To thwart invasion, Taiwan points powerful new missiles at Chinese bases
Taiwan is stocking up on air and ground rockets which, in the event of war with China, could strike invading Chinese forces before they even leave their bases.
Taipei’s possible multi-billion dollar acquisition of American-made products Ranged Ground Attack Missiles – Extended Response and high mobility artillery rocket systems could help counter China’s expanding missile arsenal.
Beijing has long planned to launch hundreds or even thousands of missiles at Taiwan as a prelude to any invasion. Now Taipei is aiming to launch its own missiles right away.
“HIMARS and SLAM-ER are state-of-the-art and will diversify and improve the capability of Taiwan’s counterattack missile force,” said Ian Easton, a Taiwanese expert from the Project 2049 Institute in Virginia.
The US State Department announced in late October the potential sale in Taipei 135 SLAM-ER missiles for $ 1 billion as good as 11 HIMARS launchers for $ 436 million. HIMARS wheeled launchers come with 64 Army Tactical Missile Systems rockets.
The ATACMS rocket can carry a non-nuclear 500-pound warhead over a distance of 190 miles. The SLAM-ER, launched by Taiwan’s F-16 fighter fleet, carries an 800-pound warhead up to 155 miles.
“This proposed sale serves the national, economic and security interests of the United States by supporting the recipient’s continued efforts to modernize its armed forces and maintain a credible defensive capability,” the State Department explained.
The Taiwan Strait is only 110 miles in diameter at its widest point. HIMARS batteries hidden in the mountainous terrain of Taiwan could strike ports and airfields on the Chinese coast. F-16s firing SLAM-ERs could strike Chinese installations further inland.

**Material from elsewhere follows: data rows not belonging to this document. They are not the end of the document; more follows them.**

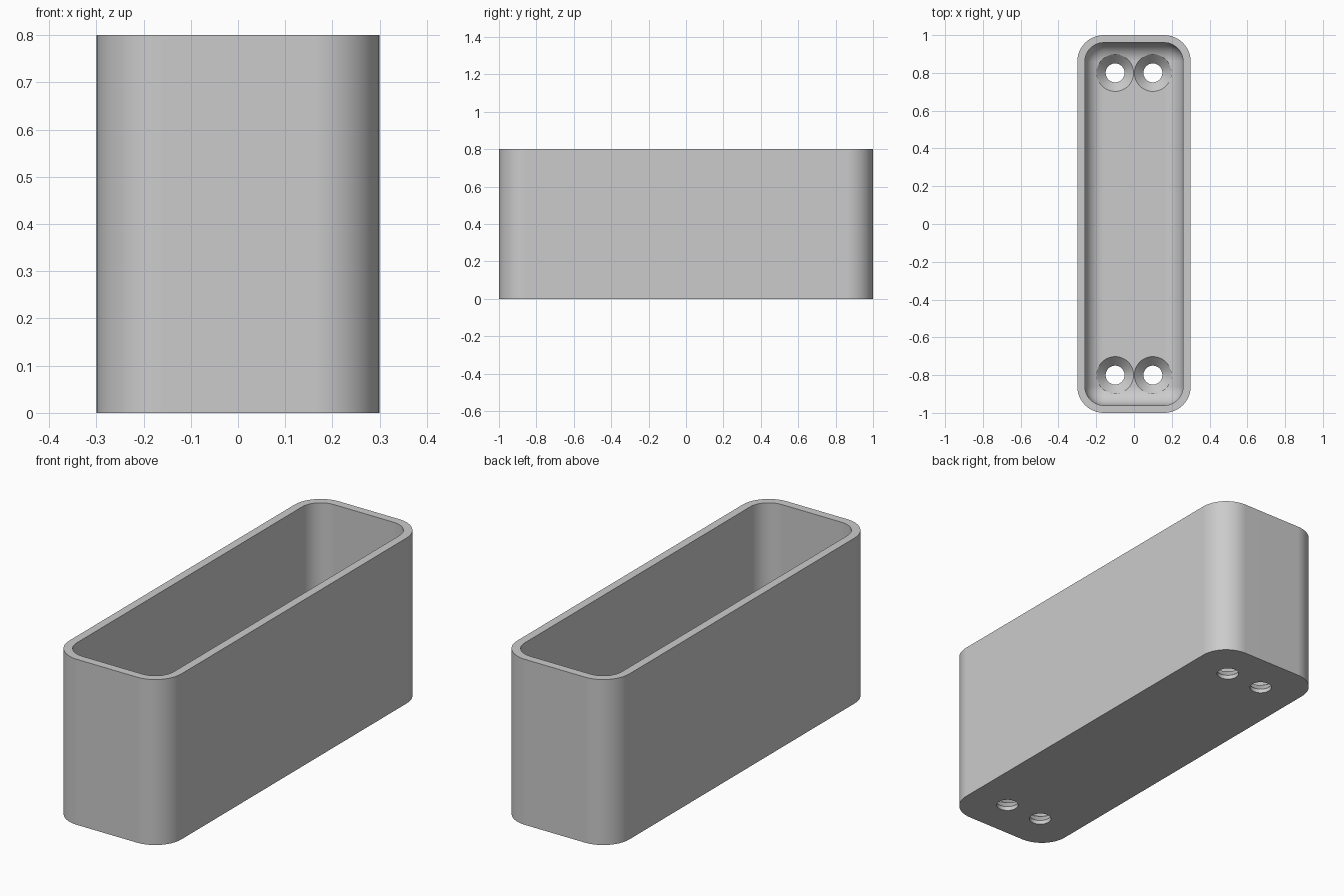
import bpy, bmesh
from math import sin, cos, pi, radians

cube = bpy.data.objects.get("Cube")
if cube:
    bpy.data.objects.remove(cube, do_unlink=True)

HALF_X, HALF_Y, HEIGHT = 0.3, 1.0, 0.8
CORNER, WALL, FILLET, FLOOR = 0.14, 0.04, 0.1, 0.07
STEPS = 12

grey = bpy.data.materials.new("plain grey")
grey.use_nodes = True
colour = (0.6, 0.6, 0.6, 1)
grey.diffuse_color = colour
grey.node_tree.nodes["Principled BSDF"].inputs["Base Color"].default_value = colour


def make_object(name, bm):
    bmesh.ops.remove_doubles(bm, verts=bm.verts, dist=0.0001)
    bmesh.ops.recalc_face_normals(bm, faces=bm.faces)
    mesh = bpy.data.meshes.new(name)
    bm.to_mesh(mesh)
    bm.free()
    mesh.materials.append(grey)
    obj = bpy.data.objects.new(name, mesh)
    bpy.context.collection.objects.link(obj)
    return obj


def loft(bm, rings):
    """Bridge a list of point rings and cap both ends."""
    loops = [[bm.verts.new(p) for p in ring] for ring in rings]
    for a, b in zip(loops, loops[1:]):
        for i in range(len(a)):
            j = (i + 1) % len(a)
            bm.faces.new((a[i], a[j], b[j], b[i]))
    bm.faces.new(loops[0])
    bm.faces.new(loops[-1])


def rounded_ring(inset, z):
    """Rounded rectangle moved inward by inset, at height z."""
    r = max(CORNER - inset, 0.002)
    points = []
    for q, (sx, sy) in enumerate([(1, 1), (-1, 1), (-1, -1), (1, -1)]):
        for s in range(STEPS + 1):
            a = (q + s / STEPS) * pi / 2
            points.append((sx * (HALF_X - CORNER) + r * cos(a),
                           sy * (HALF_Y - CORNER) + r * sin(a), z))
    return points


# Tray: outer wall, rim, inner wall, rounded transition to the floor
profile = [(0, 0), (0, HEIGHT), (WALL, HEIGHT)]
for s in range(STEPS + 1):
    a = s / STEPS * pi / 2
    profile.append((WALL + FILLET * (1 - cos(a)), FLOOR + FILLET * (1 - sin(a))))
bm = bmesh.new()
loft(bm, [rounded_ring(*p) for p in profile])
tray = make_object("tray", bm)

# Countersunk screw holes
bm = bmesh.new()
for x in (-0.1, 0.1):
    for y in (-0.8, 0.8):
        loft(bm, [[(x + r * cos(k * pi / 24), y + r * sin(k * pi / 24), z)
                   for k in range(48)]
                  for r, z in [(0.05, -0.1), (0.05, 0.02), (0.098, FLOOR), (0.098, 0.2)]])
cutter = make_object("screw_hole_cutter", bm)
cutter.hide_render = True

cut = tray.modifiers.new("screw holes", "BOOLEAN")
cut.object = cutter
cut.operation = "DIFFERENCE"
cut.solver = "EXACT"
bpy.ops.object.select_all(action="DESELECT")
bpy.context.view_layer.objects.active = tray
tray.select_set(True)
bpy.ops.object.modifier_apply(modifier=cut.name)
bpy.data.objects.remove(cutter, do_unlink=True)

# Smooth corners with crisp rims
bpy.ops.object.shade_smooth_by_angle(angle=radians(30))
weighted = tray.modifiers.new("even shading", "WEIGHTED_NORMAL")
weighted.keep_sharp = True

Taipei’s plan is apparently to wait for the Chinese People’s Liberation Army Rocket Force to launch an invasion with its own missile barrages targeting Taiwanese bases and troop formations.

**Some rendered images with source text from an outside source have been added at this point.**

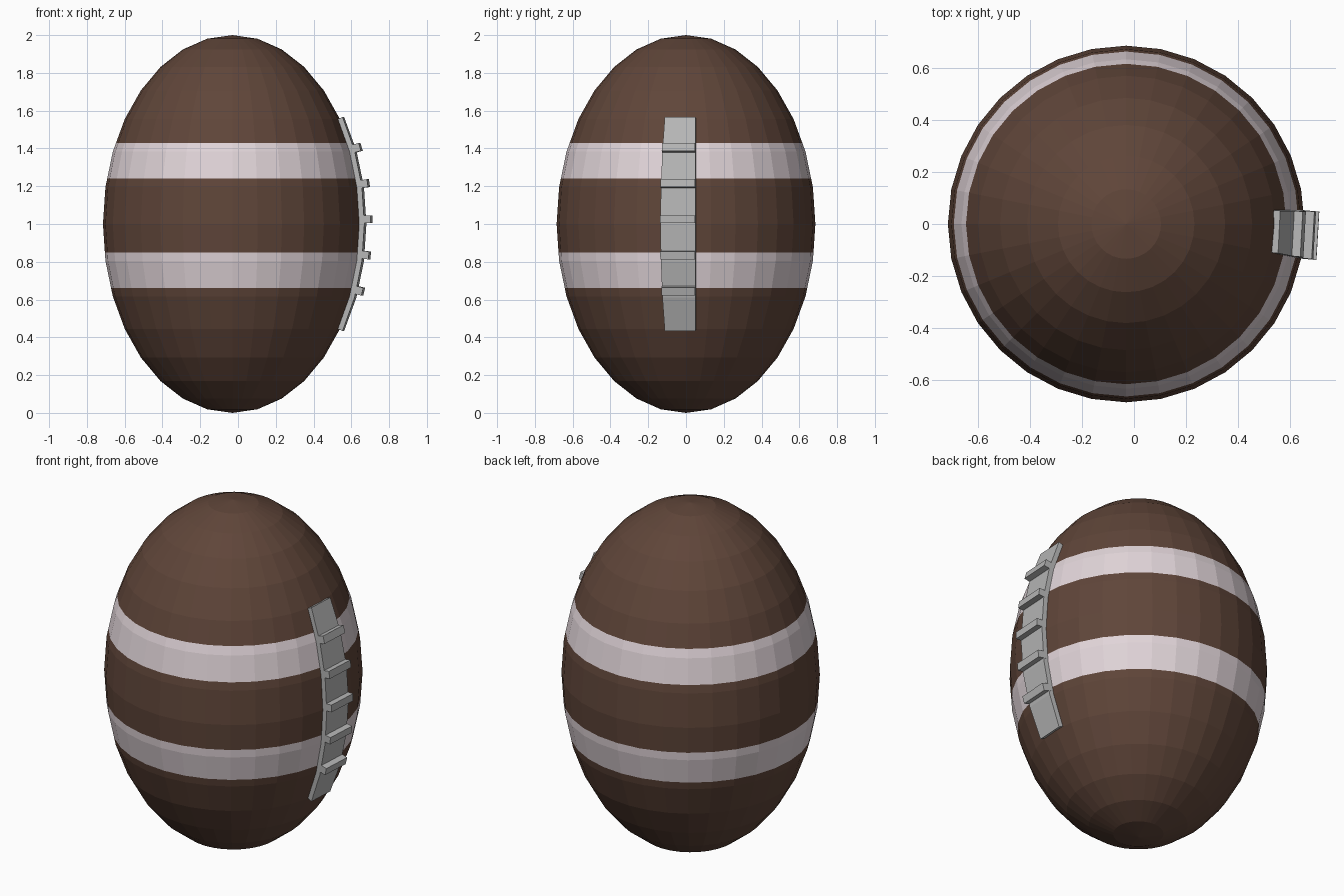
import bpy
import bmesh
import math
from mathutils import Vector

cube = bpy.data.objects.get("Cube")
if cube:
    bpy.data.objects.remove(cube, do_unlink=True)

RADIUS = 0.685          # ball radius around its long axis
CENTRE = Vector((-0.03, 0, 1))


def material(name, rgb):
    mat = bpy.data.materials.new(name)
    mat.use_nodes = True
    mat.diffuse_color = (*rgb, 1)
    mat.node_tree.nodes["Principled BSDF"].inputs["Base Color"].default_value = (*rgb, 1)
    return mat


leather = material("brown leather", (0.115, 0.06, 0.041))
paint = material("pale stripe", (0.75, 0.66, 0.69))
cord = material("grey lace", (0.47, 0.47, 0.47))


def finish(name, bm, mats):
    bmesh.ops.recalc_face_normals(bm, faces=bm.faces)
    mesh = bpy.data.meshes.new(name)
    bm.to_mesh(mesh)
    bm.free()
    for mat in mats:
        mesh.materials.append(mat)
    obj = bpy.data.objects.new(name, mesh)
    bpy.context.collection.objects.link(obj)
    return obj


# Ball: stretched sphere, cut at the stripe edges
bands = [(0.66, 0.85), (1.24, 1.43)]
bm = bmesh.new()
bmesh.ops.create_uvsphere(bm, u_segments=32, v_segments=16, radius=1)
for v in bm.verts:
    v.co = Vector((v.co.x * RADIUS, v.co.y * RADIUS, v.co.z)) + CENTRE
for band in bands:
    for z in band:
        bmesh.ops.bisect_plane(bm, geom=bm.verts[:] + bm.edges[:] + bm.faces[:],
                               plane_co=(0, 0, z), plane_no=(0, 0, 1))
for f in bm.faces:
    z = f.calc_center_median().z
    f.material_index = int(any(low < z < high for low, high in bands))
finish("ball", bm, [leather, paint])


def lace_point(z, side, offset):
    """Point on the lace edge, lifted off the ball along its normal."""
    r = RADIUS * math.sqrt(1 - (z - 1) ** 2)
    y = 0.053 if side > 0 else -0.108 - 0.2 * (r - 0.56)
    normal = Vector((r / RADIUS ** 2, 0, z - 1)).normalized()
    normal.y = -0.09
    return Vector((CENTRE.x + math.sqrt(r * r - y * y), y, z)) + normal * offset


def slab(name, heights, inner, outer):
    """Rectangular section swept up the side of the ball."""
    bm = bmesh.new()
    rings = [[bm.verts.new(lace_point(z, side, off)) for side, off in
              ((1, inner), (1, outer), (-1, outer), (-1, inner))] for z in heights]
    for a, b in zip(rings, rings[1:]):
        for i in range(4):
            j = (i + 1) % 4
            bm.faces.new((a[i], a[j], b[j], b[i]))
    bm.faces.new(rings[0])
    bm.faces.new(rings[-1])
    return finish(name, bm, [cord])


# Lace strip following the ball's rings, with five raised stitches
slab("lace_strip", [1 - math.cos(math.pi * k / 16) for k in range(5, 12)], 0.0, 0.027)
for i in range(-2, 3):
    z = 1.024 + 0.184 * i
    slab(f"lace_stitch_{i + 3}", (z - 0.02, z + 0.02), 0.01, 0.059)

After this initial barrage, Taiwanese forces retaliation, not only with ATACMS and SLAM-ER, but also with Wan Chien air-launched cruise missiles and Yun Feng land-launched cruise missiles. “It’s not preventive and it would actually be fatal not to do it,” Easton said of the Taiwanese counterattack.
The main targets could be the ports and airfields of the People’s Liberation Army in Fujian, Zhejiang and Guangdong. At first, Taiwanese missiles could strike PLA troops gathering for an attack across the strait. Once the surviving Chinese troops sailed to Taiwan, subsequent missile strikes could target the logistics infrastructure of the same bases.

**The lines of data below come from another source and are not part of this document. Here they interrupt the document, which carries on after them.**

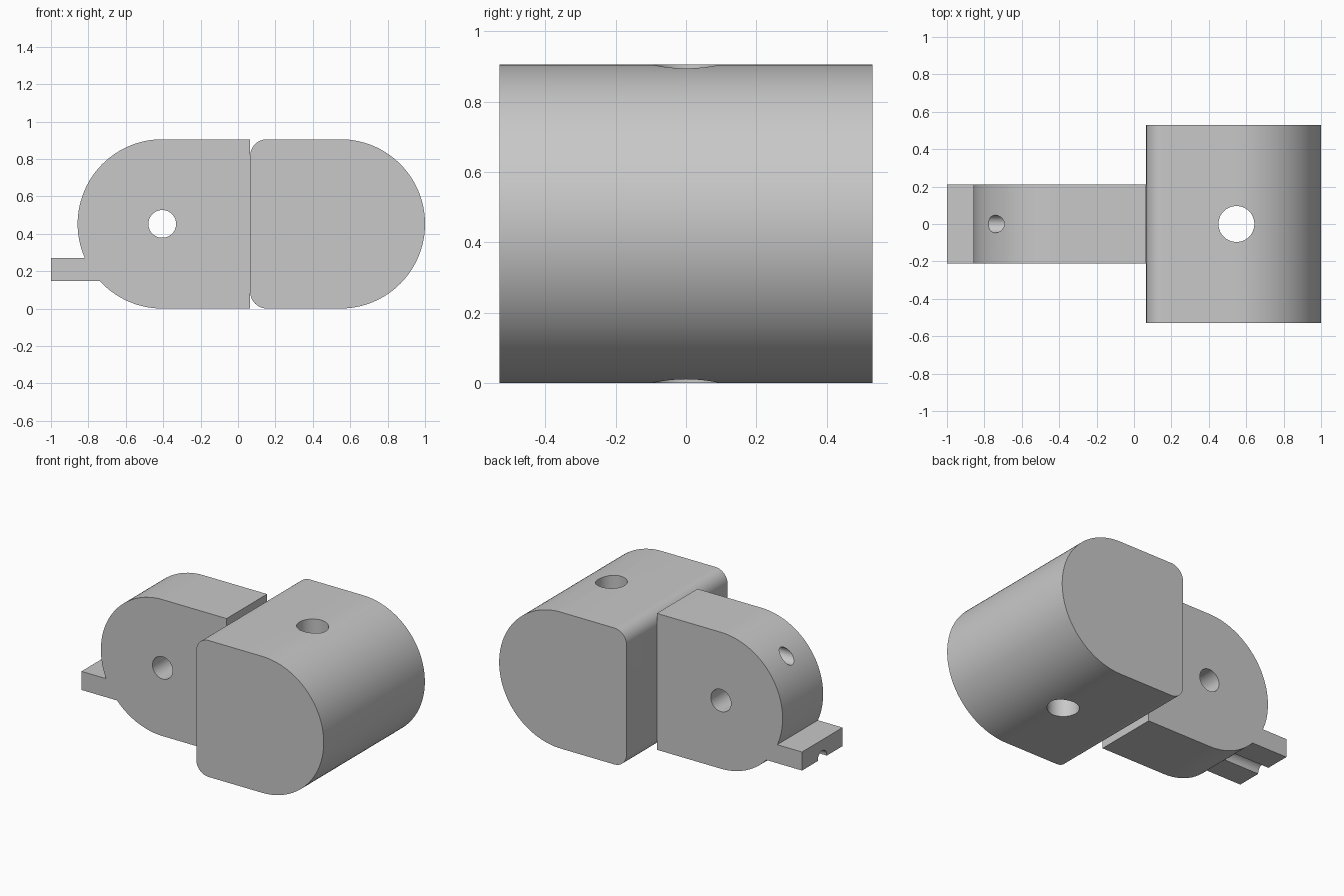
import bpy, bmesh, math
from mathutils import Matrix, Vector

cube = bpy.data.objects.get("Cube")
if cube:
    bpy.data.objects.remove(cube, do_unlink=True)

H = 0.905            # overall height
R = H / 2            # radius of the rounded ends
SEAM = 0.065         # where the lug meets the block
LUG_X, BLOCK_X = -0.405, 1 - R

grey = bpy.data.materials.new("plain grey")
grey.use_nodes = True
grey.diffuse_color = (0.58, 0.58, 0.58, 1)
grey.node_tree.nodes["Principled BSDF"].inputs["Base Color"].default_value = grey.diffuse_color


def add_object(name, bm):
    bmesh.ops.recalc_face_normals(bm, faces=bm.faces)
    mesh = bpy.data.meshes.new(name)
    bm.to_mesh(mesh)
    bm.free()
    mesh.materials.append(grey)
    obj = bpy.data.objects.new(name, mesh)
    bpy.context.collection.objects.link(obj)
    return obj


def arc(cx, cz, r, start, end, steps):
    angles = [math.radians(start + (end - start) * i / steps) for i in range(steps + 1)]
    return [(cx + r * math.cos(a), cz + r * math.sin(a)) for a in angles]


def extrude_profile(name, points, half_width):
    """Extrude an xz profile symmetrically along y."""
    bm = bmesh.new()
    face = bm.faces.new([bm.verts.new((x, -half_width, z)) for x, z in points])
    moved = bmesh.ops.extrude_face_region(bm, geom=[face])["geom"]
    verts = [v for v in moved if isinstance(v, bmesh.types.BMVert)]
    bmesh.ops.translate(bm, verts=verts, vec=(0, 2 * half_width, 0))
    return add_object(name, bm)


def cutter(name, centre, axis, radius, length):
    bm = bmesh.new()
    turn = Vector((0, 0, 1)).rotation_difference(Vector(axis)).to_matrix().to_4x4()
    bmesh.ops.create_cone(bm, cap_ends=True, segments=48, radius1=radius, radius2=radius,
                          depth=length, matrix=Matrix.Translation(centre) @ turn)
    obj = add_object(name, bm)
    obj.hide_render = True
    return obj


def combine(obj, other, operation):
    mod = obj.modifiers.new(other.name, 'BOOLEAN')
    mod.operation, mod.solver, mod.object = operation, 'EXACT', other
    bpy.context.view_layer.objects.active = obj
    bpy.ops.object.modifier_apply(modifier=mod.name)


# Wide block: rounded outer end, small fillets at the seam
f = 0.09
block = extrude_profile("wide_block",
                        arc(BLOCK_X, R, R, -90, 90, 64)
                        + arc(SEAM + f, H - f, f, 90, 180, 12)
                        + arc(SEAM + f, f, f, 180, 270, 12), 0.53)

# Narrow hinge lug with its stop tab
lug = extrude_profile("hinge_lug",
                      arc(LUG_X, R, R, 90, 270, 64) + [(SEAM, 0), (SEAM, H)], 0.2125)
tab = extrude_profile("stop_tab", [(-1, 0.147), (-0.7, 0.147), (-0.7, 0.27), (-1, 0.27)], 0.2125)
combine(lug, tab, 'UNION')

# Bores: hinge pin, vertical hole, and the two lengthwise channels
pin = cutter("pin_cutter", (LUG_X, 0, R), (0, 1, 0), 0.074, 1)
shaft = cutter("vertical_cutter", (BLOCK_X, 0, R), (0, 0, 1), 0.096, 2)
channels = [cutter("channel_cutter", ((BLOCK_X - 1.1) / 2, 0, R + s * 0.302), (1, 0, 0),
                   0.047, BLOCK_X + 1.1) for s in (-1, 1)]
for obj, tools in ((lug, [pin] + channels), (block, [shaft] + channels)):
    for tool in tools:
        combine(obj, tool, 'DIFFERENCE')

for helper in [tab, pin, shaft] + channels:
    bpy.data.objects.remove(helper, do_unlink=True)

# Smooth the curved walls, keep the rims sharp
bpy.ops.object.select_all(action='DESELECT')
for obj in (lug, block):
    obj.select_set(True)
    bpy.context.view_layer.objects.active = obj
bpy.ops.object.shade_smooth_by_angle(angle=math.radians(30))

“Invasion operations are very time consuming and heavily dependent on fixed bases for logistics,” Easton said. “This is not a short and one-sided business. If the ports and airfields of Fujian, Zhejiang and Guangdong can be devastated before the PLA establishes itself on the coast of Taiwan and develops to the tipping point, it will be much easier for the forces. Taiwanese land forces to push back the invaders into the sea.
Taipei’s growing arsenal of long-range missiles complicates planning for the invasion of Beijing. “This will force the PLA to invest more in defensive measures,” Easton said. “All defense budgets are limited, even China’s. The more the PLA has to invest in defensive measures, the less it will have for offensive operations.
And it is likely that the SLAM-ER and HIMARS purchases are just the beginning. “A sale like this marks a turning point,” Easton said. “It was unthinkable before. Now that sounds like common sense.
The US defense industry is working on new generations of air and ground missiles with even greater range. Easton said the sale of HIMARS and SLAM-ER “opens the door to future sales to Taiwan of advanced theater ballistic missiles and ground-launched cruise missiles, which the Pentagon is currently developing in a bid to stop a future Chinese invasion of Taiwan ”.